Following a successful conclusion to their ‘dry run’ test of their new Soyuz launch facility at Kourou, French Guiana, Arianespace have declared themselves ready to launch their first unmanned Soyuz launch vehicle as early as the 3rd quarter of 2011. The exercise, which took place between April 29th and May 5th of 2011, involved a full assembly, roll-out to pad, payload integration and simulated launch. Arianespace had hoped to fly a Soyuz commercial launch this summer, but subsequently decided to wait for the launch of a pair of Galileo positioning, navigation and timing satellites.

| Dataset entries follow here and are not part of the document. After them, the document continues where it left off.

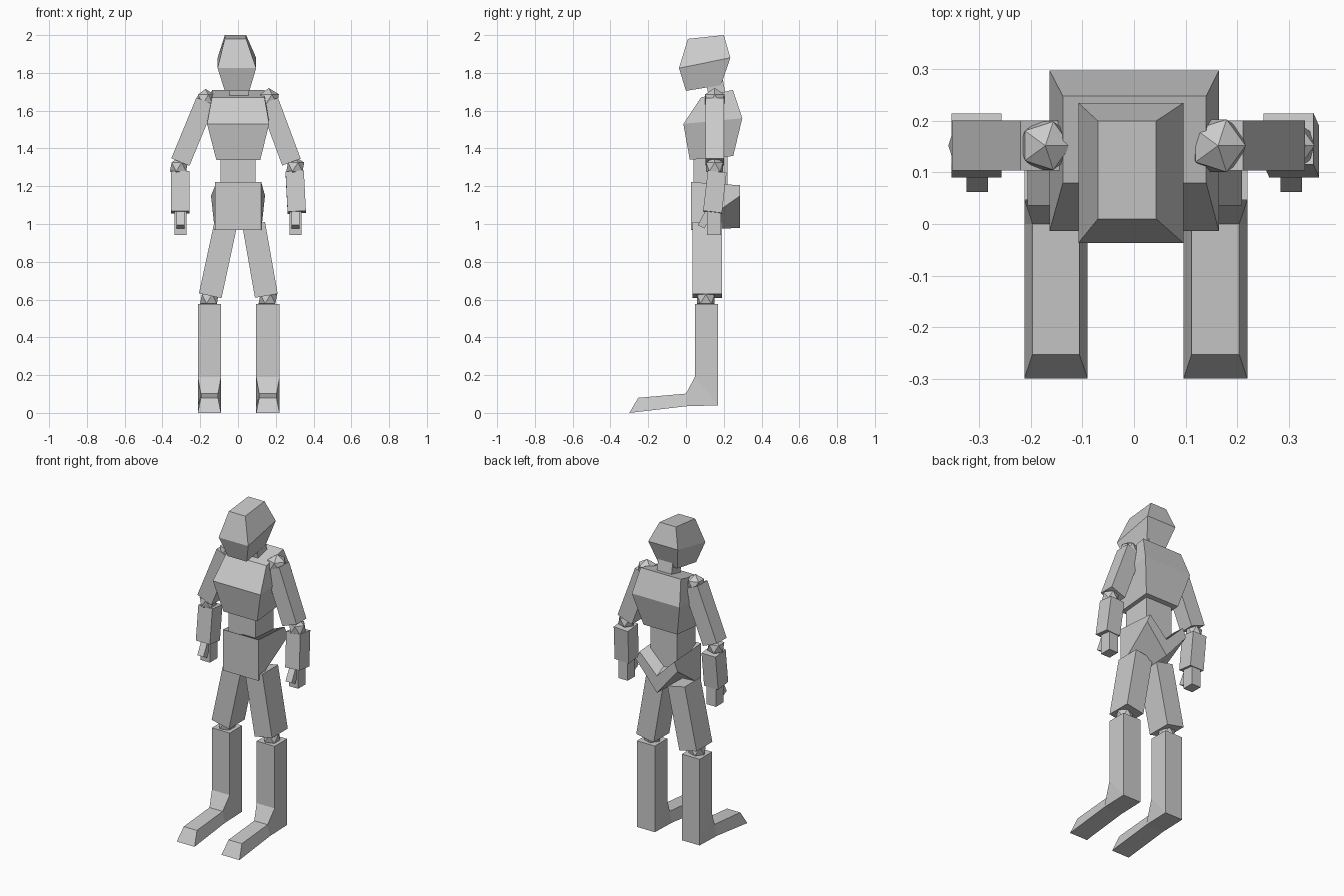
import bpy, bmesh
from mathutils import Vector, Matrix

if "Cube" in bpy.data.objects:
    bpy.data.objects.remove(bpy.data.objects["Cube"])

grey = bpy.data.materials.new("plain_grey")
grey.diffuse_color = (0.6, 0.6, 0.6, 1)
grey.use_nodes = True
grey.node_tree.nodes["Principled BSDF"].inputs["Base Color"].default_value = grey.diffuse_color


def finish(name, bm):
    bmesh.ops.recalc_face_normals(bm, faces=bm.faces)
    mesh = bpy.data.meshes.new(name)
    bm.to_mesh(mesh)
    bm.free()
    mesh.materials.append(grey)
    obj = bpy.data.objects.new(name, mesh)
    bpy.context.collection.objects.link(obj)
    return obj


def loft(name, rings):
    """Closed skin through rings with equal point counts."""
    bm = bmesh.new()
    rows = [[bm.verts.new(p) for p in ring] for ring in rings]
    n = len(rows[0])
    for a, b in zip(rows, rows[1:]):
        for i in range(n):
            j = (i + 1) % n
            bm.faces.new((a[i], a[j], b[j], b[i]))
    bm.faces.new(rows[0])
    bm.faces.new(rows[-1])
    return finish(name, bm)


def quad(x0, x1, yf, yb, zf, zb):
    """Four-point ring, front edge and back edge at their own heights."""
    return [(x0, yf, zf), (x1, yf, zf), (x1, yb, zb), (x0, yb, zb)]


def beam(name, a, b, wx, wy):
    """Square-ended bar between two points."""
    a, b = Vector(a), Vector(b)
    d = (b - a).normalized()
    u = (Vector((1, 0, 0)) - d * d.x).normalized()
    v = d.cross(u)
    corners = [u * sx * wx / 2 + v * sy * wy / 2
               for sx, sy in ((-1, -1), (1, -1), (1, 1), (-1, 1))]
    return loft(name, [[p + c for c in corners] for p in (a, b)])


def joint(name, centre, r):
    bm = bmesh.new()
    bmesh.ops.create_icosphere(bm, subdivisions=1, radius=r,
                               matrix=Matrix.Translation(centre))
    return finish(name, bm)


# Head and neck
loft("head", [quad(-0.07, 0.06, 0.0, 0.185, 1.705, 1.735),
              quad(-0.108, 0.096, -0.037, 0.235, 1.825, 1.88),
              quad(-0.07, 0.043, 0.01, 0.20, 1.98, 2.0)])
beam("neck", (0.005, 0.17, 1.65), (0.005, 0.145, 1.79), 0.1, 0.09)

# Chest and waist
loft("chest", [quad(-0.115, 0.118, 0.02, 0.25, 1.34, 1.36),
               quad(-0.164, 0.165, -0.014, 0.298, 1.53, 1.56),
               quad(-0.138, 0.14, 0.08, 0.248, 1.67, 1.71)])
beam("waist", (0, 0.13, 1.1), (0, 0.13, 1.4), 0.185, 0.18)

# Pelvis: flat front plate drawn back into a V
front = [(-0.123, 1.222), (0, 1.222), (0.123, 1.222),
         (0.123, 0.967), (0, 0.967), (-0.123, 0.967)]
back = [(-0.12, 1.205), (0, 1.085), (0.12, 1.205),
        (0.143, 1.15), (0, 0.98), (-0.143, 1.15)]
loft("pelvis", [[(x, 0.027, z) for x, z in front],
                [(x, 0.287, z) for x, z in back]])

# Legs: hip x, knee x, shin edges
for side, hip, knee, x0, x1 in (("left", -0.065, -0.147, -0.213, -0.09),
                                ("right", 0.083, 0.15, 0.096, 0.22)):
    beam(side + "_thigh", (hip, 0.113, 1.0), (knee, 0.113, 0.62), 0.122, 0.155)
    joint(side + "_knee", ((x0 + x1) / 2, 0.105, 0.603), 0.055)
    # Shin and foot in one bent skin
    loft(side + "_shin_and_foot", [
        quad(x0, x1, 0.047, 0.17, 0.577, 0.577),
        quad(x0, x1, 0.047, 0.17, 0.19, 0.04),
        [(x0 + 0.016, 0.0, 0.102), (x1 - 0.016, 0.0, 0.102),
         (x1, 0.0, 0.035), (x0, 0.0, 0.035)],
        [(x0 + 0.016, -0.253, 0.08), (x1 - 0.016, -0.253, 0.08),
         (x1, -0.3, 0.0), (x0, -0.3, 0.0)]])

# Arms: shoulder, elbow, forearm top and bottom x, hand x, shoulder radius
for side, sh, up, el, f0, f1, h, r in (
        ("left", -0.172, -0.305, -0.313, -0.306, -0.306, -0.304, 0.055),
        ("right", 0.163, 0.283, 0.303, 0.3, 0.311, 0.305, 0.06)):
    joint(side + "_shoulder", (sh, 0.152, 1.66), r)
    beam(side + "_upper_arm", (sh, 0.152, 1.65), (up, 0.152, 1.328), 0.104, 0.097)
    joint(side + "_elbow", (el, 0.152, 1.302), 0.053)
    beam(side + "_forearm", (f0, 0.165, 1.275), (f1, 0.14, 1.062), 0.097, 0.1)
    beam(side + "_hand", (h, 0.148, 1.09), (h, 0.148, 0.943), 0.064, 0.073)
    beam(side + "_thumb", (h, 0.12, 1.06), (h, 0.08, 0.985), 0.042, 0.04)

The Soyuz 2.1b platform will provide unmanned medium-lift capability for Arianespace, supplementing it’s already proven and robust Ariane 5 heavy-lift platform and joining their capabilities alongside the small multistage Vega system. This broad range of capability places Arianespace as one of the worlds leading commercial space operators. Although initially intended as an unmanned launch facility, the Kourou Soyuz facility has been constructed to facilitate human-rated launches should the need arise in the future.
The Galileo satellite navigation system, two of the parts of which are scheduled to launch on Soyuz from Kourou in October, is a joint project between the European Union and European Space Agency (ESA) will be used to enhance satellite navigation in European countries and provide Europe with an independent system not dependant on existing US and Russian military GPS systems, which can be blocked from commercial use during times of conflict.
More information on Ariancespace’s Soyuz launch facilities are available at: